  1. a wolflike, wild dog, Canis familiaris dingo, of Australia, having a reddish- or yellowish-brown coat.
  2. Australian. a cowardly or treacherous person.

Origin of dingo

First recorded in 1789, dingo is from the Dharuk word din-gu tame dingo
Dictionary.com Unabridged Based on the Random House Unabridged Dictionary, © Random House, Inc. 2018

Related Words for dingo

mutt, pooch, pup, cur, wolf, chow, hound, dingo, fox, hyena, coyote, jackal, lobo

Examples from the Web for dingo

Contemporary Examples of dingo

Historical Examples of dingo


British Dictionary definitions for dingo

dingo

noun plural -goes
  1. a wild dog, Canis dingo, of Australia, having a yellowish-brown coat and resembling a wolf
  2. Australian slang a cheat or coward
verb -goes, -going or -goed (intr) Australian slang
    1. to act in a cowardly manner
    2. to drop out of something
  1. (foll by on) to let (someone) down

Word Origin for dingo

C18: native Australian name
Collins English Dictionary - Complete & Unabridged 2012 Digital Edition © William Collins Sons & Co. Ltd. 1979, 1986 © HarperCollins Publishers 1998, 2000, 2003, 2005, 2006, 2007, 2009, 2012

Word Origin and History for dingo
n.

1789, Native Australian name, from Dharruk (language formerly spoken in the area of Sydney) /din-go/ "tame dog," though the English used it to describe wild Australian dogs.

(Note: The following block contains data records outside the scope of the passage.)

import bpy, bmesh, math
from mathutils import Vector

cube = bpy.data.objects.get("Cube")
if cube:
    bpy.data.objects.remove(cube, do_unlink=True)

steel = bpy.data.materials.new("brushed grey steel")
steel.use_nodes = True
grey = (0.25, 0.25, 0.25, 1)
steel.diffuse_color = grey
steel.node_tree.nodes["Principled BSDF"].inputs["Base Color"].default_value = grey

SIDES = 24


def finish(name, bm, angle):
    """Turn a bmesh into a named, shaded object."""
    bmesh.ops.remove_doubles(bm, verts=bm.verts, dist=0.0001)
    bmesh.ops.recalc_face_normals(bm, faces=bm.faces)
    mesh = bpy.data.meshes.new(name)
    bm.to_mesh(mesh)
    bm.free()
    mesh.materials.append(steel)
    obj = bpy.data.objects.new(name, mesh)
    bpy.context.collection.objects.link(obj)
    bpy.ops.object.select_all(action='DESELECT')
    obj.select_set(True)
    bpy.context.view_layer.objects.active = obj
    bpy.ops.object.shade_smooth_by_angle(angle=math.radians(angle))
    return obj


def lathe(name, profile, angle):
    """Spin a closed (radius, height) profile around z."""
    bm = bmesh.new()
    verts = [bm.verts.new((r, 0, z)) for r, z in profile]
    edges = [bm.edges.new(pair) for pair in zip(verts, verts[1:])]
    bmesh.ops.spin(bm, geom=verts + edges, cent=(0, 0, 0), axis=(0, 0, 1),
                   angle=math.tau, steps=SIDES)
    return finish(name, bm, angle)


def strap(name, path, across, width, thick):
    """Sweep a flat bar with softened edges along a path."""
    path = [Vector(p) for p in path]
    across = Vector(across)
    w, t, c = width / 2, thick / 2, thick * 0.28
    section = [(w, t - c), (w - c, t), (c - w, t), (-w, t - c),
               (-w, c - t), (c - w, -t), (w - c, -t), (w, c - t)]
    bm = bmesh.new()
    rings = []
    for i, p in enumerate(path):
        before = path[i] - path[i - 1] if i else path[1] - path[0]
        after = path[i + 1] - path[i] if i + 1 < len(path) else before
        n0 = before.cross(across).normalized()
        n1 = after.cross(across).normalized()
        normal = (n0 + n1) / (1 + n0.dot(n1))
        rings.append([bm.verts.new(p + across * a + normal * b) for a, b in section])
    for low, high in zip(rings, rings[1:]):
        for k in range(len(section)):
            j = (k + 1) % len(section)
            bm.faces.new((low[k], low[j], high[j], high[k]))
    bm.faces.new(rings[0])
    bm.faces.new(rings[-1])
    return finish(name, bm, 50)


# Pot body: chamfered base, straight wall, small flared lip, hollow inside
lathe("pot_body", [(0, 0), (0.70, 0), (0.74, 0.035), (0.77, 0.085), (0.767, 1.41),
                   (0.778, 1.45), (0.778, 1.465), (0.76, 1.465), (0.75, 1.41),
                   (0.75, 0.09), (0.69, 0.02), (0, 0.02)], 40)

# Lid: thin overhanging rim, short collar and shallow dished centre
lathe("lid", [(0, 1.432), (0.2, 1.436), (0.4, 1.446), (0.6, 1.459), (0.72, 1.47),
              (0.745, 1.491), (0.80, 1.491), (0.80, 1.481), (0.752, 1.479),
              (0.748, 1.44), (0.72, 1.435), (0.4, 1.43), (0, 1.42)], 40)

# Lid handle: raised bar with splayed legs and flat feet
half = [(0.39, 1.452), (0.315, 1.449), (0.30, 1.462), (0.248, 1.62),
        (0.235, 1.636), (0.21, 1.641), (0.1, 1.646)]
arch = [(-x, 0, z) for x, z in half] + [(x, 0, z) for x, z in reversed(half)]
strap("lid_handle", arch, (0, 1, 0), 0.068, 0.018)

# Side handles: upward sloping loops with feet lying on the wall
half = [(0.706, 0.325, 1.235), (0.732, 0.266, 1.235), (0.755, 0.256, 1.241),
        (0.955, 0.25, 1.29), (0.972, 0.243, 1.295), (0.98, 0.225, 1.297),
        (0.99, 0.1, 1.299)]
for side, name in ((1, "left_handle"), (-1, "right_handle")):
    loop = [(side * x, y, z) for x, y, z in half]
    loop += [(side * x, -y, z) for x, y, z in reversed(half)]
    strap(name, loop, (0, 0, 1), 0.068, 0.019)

Bushmen continue to call the animal by the Dharruk term /warrigal/ "wild dog."

Online Etymology Dictionary, © 2010 Douglas Harper